TIMEP is gravely concerned about the referral of Mr. Hossam Bahgat, Executive Director of the Egyptian Initiative of Personal Rights (EIPR), to trial. He faces charges of insulting a state body, spreading false rumors stating that the electoral results were rigged, and using social media to commit crimes—charges in response to a 2020 tweet critical of the National Elections Authority head amid serious reports of electoral fraud. Mr. Bahgat’s trial is set to begin on September 7, 2021.

These charges are emblematic of the politicization of the judicial apparatus to enforce an escalating crackdown on human rights defenders and civil society, which are pillars of transparency, rule of law, and good governance. Furthermore, this step occurs as part of a sustained campaign in which the Egyptian government has sought to curb and control the free flow of information and knowledge, jailing researchers, academics, and scholars, many of whom study, work, and are affiliated with prominent institutions around the globe. 

This is not the first time that members of EIPR have come under attack by Egyptian authorities.
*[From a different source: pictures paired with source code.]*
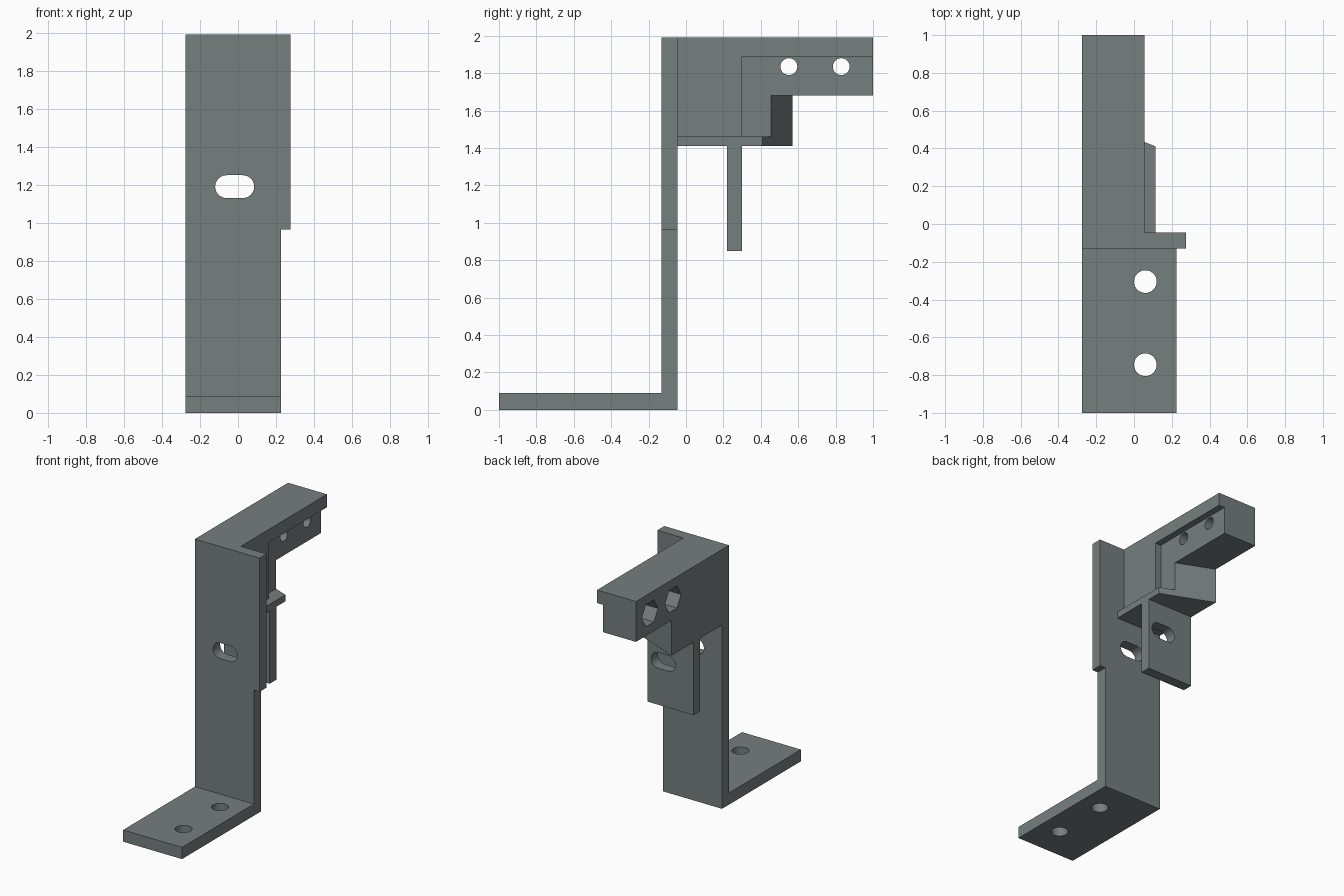
import bpy, bmesh, math

if "Cube" in bpy.data.objects:
    bpy.data.objects.remove(bpy.data.objects["Cube"])

grey = bpy.data.materials.new("slate_grey")
grey.diffuse_color = (0.18, 0.21, 0.21, 1)
grey.use_nodes = True
grey.node_tree.nodes["Principled BSDF"].inputs["Base Color"].default_value = grey.diffuse_color


def prism(name, pts, axis, lo, hi):
    """Extrude a 2D profile along an axis: x uses (y, z), y uses (x, z), z uses (x, y)."""
    def place(p, d):
        return {"x": (d, p[0], p[1]), "y": (p[0], d, p[1]), "z": (p[0], p[1], d)}[axis]
    bm = bmesh.new()
    a = [bm.verts.new(place(p, lo)) for p in pts]
    b = [bm.verts.new(place(p, hi)) for p in pts]
    bm.faces.new(a)
    bm.faces.new(b[::-1])
    for i in range(len(pts)):
        j = (i + 1) % len(pts)
        bm.faces.new((a[i], b[i], b[j], a[j]))
    bmesh.ops.recalc_face_normals(bm, faces=bm.faces)
    me = bpy.data.meshes.new(name)
    bm.to_mesh(me)
    bm.free()
    me.materials.append(grey)
    ob = bpy.data.objects.new(name, me)
    bpy.context.collection.objects.link(ob)
    return ob


def rect(u0, v0, u1, v1):
    return [(u0, v0), (u1, v0), (u1, v1), (u0, v1)]


def circle(u, v, r, n=40):
    return [(u + r * math.cos(2 * math.pi * i / n), v + r * math.sin(2 * math.pi * i / n)) for i in range(n)]


def combine(target, other, op):
    mod = target.modifiers.new(op, "BOOLEAN")
    mod.operation, mod.solver, mod.object = op, "EXACT", other
    bpy.context.view_layer.objects.active = target
    bpy.ops.object.modifier_apply(modifier=mod.name)
    bpy.data.objects.remove(other)


L = -0.275          # shared left side
BACK = -0.045       # back of the upright

# foot and upright in one L profile
bracket = prism("bracket", [(-1, 0), (BACK, 0), (BACK, 1.99), (-0.13, 1.99), (-0.13, 0.09), (-1, 0.09)],
                "x", L, 0.225)

parts = [
    # wider upper part of the upright
    prism("upright_ear", rect(-0.13, 0.965, BACK, 1.99), "x", 0.225, 0.275),
    # arm: top flange, wall, recessed bar
    prism("arm_flange", rect(L, BACK, 0.055, 1), "z", 1.89, 1.99),
    prism("arm_wall", rect(L, BACK, 0.055, 0.30), "z", 1.46, 1.89),
    prism("arm_bar", rect(L, 0.30, 0.005, 1), "z", 1.68, 1.89),
    # slanted block and shelf under the arm
    prism("slanted_block", [(L, 0.30), (0.005, 0.30), (0.005, 0.455), (L, 0.57)], "z", 1.46, 1.68),
    prism("shelf", [(L, BACK), (0.115, BACK), (0.115, 0.41), (0.005, 0.455), (L, 0.57)], "z", 1.41, 1.46),
    # hanging tab
    prism("hanging_tab", rect(L, 0.22, 0.115, 0.30), "z", 0.85, 1.41),
]
for p in parts:
    combine(bracket, p, "UNION")

# slot through upright and tab
r, n = 0.06, 20
slot = []
for cx, start in ((0.025, -math.pi / 2), (-0.06, math.pi / 2)):
    slot += [(cx + r * math.cos(start + math.pi * i / n), 1.19 + r * math.sin(start + math.pi * i / n))
             for i in range(n + 1)]
cutters = [prism("slot_cutter", slot, "y", -0.3, 0.5)]
# foot holes
for y in (-0.305, -0.745):
    cutters.append(prism("foot_hole_cutter", circle(0.06, y, 0.06), "z", -0.1, 0.2))
# bolt holes with hexagonal nut pockets
for y in (0.55, 0.83):
    cutters.append(prism("bolt_hole_cutter", circle(y, 1.835, 0.045), "x", -0.4, 0.03))
    cutters.append(prism("nut_pocket_cutter", circle(y, 1.835, 0.0975, 6), "x", -0.4, L + 0.17))
for c in cutters:
    combine(bracket, c, "DIFFERENCE")

# merge coplanar faces, then smooth the round holes only
bm = bmesh.new()
bm.from_mesh(bracket.data)
bmesh.ops.remove_doubles(bm, verts=bm.verts, dist=1e-4)
bmesh.ops.dissolve_limit(bm, angle_limit=0.01, verts=bm.verts, edges=bm.edges)
bm.to_mesh(bracket.data)
bm.free()
bracket.select_set(True)
bpy.context.view_layer.objects.active = bracket
bpy.ops.object.shade_smooth_by_angle(angle=math.radians(30))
In November 2020, three members of the organization were arrested; though they were ultimately released following a global campaign of solidarity and condemnation, their assets were frozen. In February 2020, academic and EIPR researcher Patrick George Zaki was arrested in a separate case when returning home to visit his family; he remains in pretrial detention today.
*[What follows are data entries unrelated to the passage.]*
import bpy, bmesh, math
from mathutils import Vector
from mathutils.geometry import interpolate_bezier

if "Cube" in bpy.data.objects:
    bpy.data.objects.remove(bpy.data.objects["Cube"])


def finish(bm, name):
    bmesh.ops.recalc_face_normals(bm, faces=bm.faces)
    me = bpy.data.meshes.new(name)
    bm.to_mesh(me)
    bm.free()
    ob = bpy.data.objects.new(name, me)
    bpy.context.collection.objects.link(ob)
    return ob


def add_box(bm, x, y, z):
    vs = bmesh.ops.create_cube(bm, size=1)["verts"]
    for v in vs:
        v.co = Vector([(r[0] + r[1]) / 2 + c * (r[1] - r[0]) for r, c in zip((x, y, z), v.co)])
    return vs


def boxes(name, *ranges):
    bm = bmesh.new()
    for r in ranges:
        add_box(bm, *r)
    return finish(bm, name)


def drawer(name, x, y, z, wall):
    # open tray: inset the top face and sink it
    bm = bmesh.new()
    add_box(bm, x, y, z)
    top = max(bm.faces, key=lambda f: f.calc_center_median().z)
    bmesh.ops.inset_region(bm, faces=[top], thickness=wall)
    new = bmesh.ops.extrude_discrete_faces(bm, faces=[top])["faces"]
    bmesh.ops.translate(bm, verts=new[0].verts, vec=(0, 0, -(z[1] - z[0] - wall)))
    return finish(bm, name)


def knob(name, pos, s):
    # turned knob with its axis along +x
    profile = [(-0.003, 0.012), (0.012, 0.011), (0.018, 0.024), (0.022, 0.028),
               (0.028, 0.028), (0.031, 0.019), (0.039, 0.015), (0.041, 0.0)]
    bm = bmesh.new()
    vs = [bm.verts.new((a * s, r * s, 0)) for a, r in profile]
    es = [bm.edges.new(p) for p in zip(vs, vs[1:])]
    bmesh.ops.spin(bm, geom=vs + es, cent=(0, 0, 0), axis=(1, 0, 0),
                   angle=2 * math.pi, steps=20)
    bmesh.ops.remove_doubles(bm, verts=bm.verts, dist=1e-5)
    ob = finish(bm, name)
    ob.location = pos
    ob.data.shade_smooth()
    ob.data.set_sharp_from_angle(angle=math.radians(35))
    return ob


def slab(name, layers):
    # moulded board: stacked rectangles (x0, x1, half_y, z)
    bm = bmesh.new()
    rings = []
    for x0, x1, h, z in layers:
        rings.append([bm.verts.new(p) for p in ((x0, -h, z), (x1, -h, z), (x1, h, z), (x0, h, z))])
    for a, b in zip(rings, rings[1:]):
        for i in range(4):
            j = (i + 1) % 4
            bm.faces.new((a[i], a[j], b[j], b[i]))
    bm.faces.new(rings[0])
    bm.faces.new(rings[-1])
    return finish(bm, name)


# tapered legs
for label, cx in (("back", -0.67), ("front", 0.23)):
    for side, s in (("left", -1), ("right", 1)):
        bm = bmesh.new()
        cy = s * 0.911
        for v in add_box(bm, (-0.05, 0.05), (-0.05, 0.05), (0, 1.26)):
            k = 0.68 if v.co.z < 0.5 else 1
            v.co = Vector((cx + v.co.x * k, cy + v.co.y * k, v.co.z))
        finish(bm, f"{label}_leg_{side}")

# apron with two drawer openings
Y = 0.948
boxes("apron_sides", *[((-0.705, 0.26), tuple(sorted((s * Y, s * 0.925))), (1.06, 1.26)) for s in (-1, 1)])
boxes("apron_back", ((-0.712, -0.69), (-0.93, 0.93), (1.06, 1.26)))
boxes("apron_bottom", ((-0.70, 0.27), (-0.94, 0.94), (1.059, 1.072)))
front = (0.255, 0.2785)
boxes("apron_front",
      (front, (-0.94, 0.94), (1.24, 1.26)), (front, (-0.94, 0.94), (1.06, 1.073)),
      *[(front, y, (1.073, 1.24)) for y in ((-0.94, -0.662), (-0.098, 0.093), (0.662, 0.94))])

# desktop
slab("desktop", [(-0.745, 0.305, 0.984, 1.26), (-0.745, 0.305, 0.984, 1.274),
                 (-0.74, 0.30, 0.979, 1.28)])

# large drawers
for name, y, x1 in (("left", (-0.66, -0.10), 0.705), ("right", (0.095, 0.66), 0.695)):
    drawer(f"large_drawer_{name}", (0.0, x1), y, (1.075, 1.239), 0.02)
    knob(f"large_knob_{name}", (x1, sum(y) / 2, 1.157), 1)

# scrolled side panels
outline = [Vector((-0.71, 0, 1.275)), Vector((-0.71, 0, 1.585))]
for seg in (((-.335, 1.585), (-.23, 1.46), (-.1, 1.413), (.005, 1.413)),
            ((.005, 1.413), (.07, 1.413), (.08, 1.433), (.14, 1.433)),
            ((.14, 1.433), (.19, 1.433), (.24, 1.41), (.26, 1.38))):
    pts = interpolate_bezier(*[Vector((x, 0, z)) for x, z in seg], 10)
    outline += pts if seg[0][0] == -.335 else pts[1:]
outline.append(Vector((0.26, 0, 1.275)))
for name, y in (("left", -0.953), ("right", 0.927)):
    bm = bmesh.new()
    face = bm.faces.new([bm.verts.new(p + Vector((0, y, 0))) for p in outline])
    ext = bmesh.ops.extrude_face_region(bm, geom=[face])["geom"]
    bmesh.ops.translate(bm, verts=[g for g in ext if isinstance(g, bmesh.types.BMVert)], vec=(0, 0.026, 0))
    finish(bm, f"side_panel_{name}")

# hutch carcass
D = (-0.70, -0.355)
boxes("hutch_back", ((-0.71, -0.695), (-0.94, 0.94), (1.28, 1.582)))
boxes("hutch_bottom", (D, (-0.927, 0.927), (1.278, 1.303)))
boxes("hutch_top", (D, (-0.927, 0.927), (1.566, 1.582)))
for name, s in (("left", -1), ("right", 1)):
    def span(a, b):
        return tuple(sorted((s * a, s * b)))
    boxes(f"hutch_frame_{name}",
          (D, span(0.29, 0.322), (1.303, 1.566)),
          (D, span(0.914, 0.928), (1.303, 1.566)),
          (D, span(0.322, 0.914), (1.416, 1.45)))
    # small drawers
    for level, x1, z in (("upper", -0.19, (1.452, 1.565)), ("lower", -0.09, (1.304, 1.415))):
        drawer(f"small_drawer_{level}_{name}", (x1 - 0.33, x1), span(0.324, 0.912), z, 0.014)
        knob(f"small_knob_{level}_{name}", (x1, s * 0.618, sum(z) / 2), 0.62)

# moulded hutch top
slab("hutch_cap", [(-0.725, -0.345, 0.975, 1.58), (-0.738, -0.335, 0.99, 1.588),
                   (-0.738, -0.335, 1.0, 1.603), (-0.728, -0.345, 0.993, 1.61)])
Mr. Bahgat has himself been the subject of legal action for his human rights work and journalism on two earlier occasions. He was previously charged with a military misdemeanor over an investigation he published about a military court case, and he is a defendant in the notable Foreign Funding Case (Case No. 173/2011); both cases remain open to date. Mr. Bahgat has been under travel ban for the last five years, and his assets have been frozen “pending investigations.”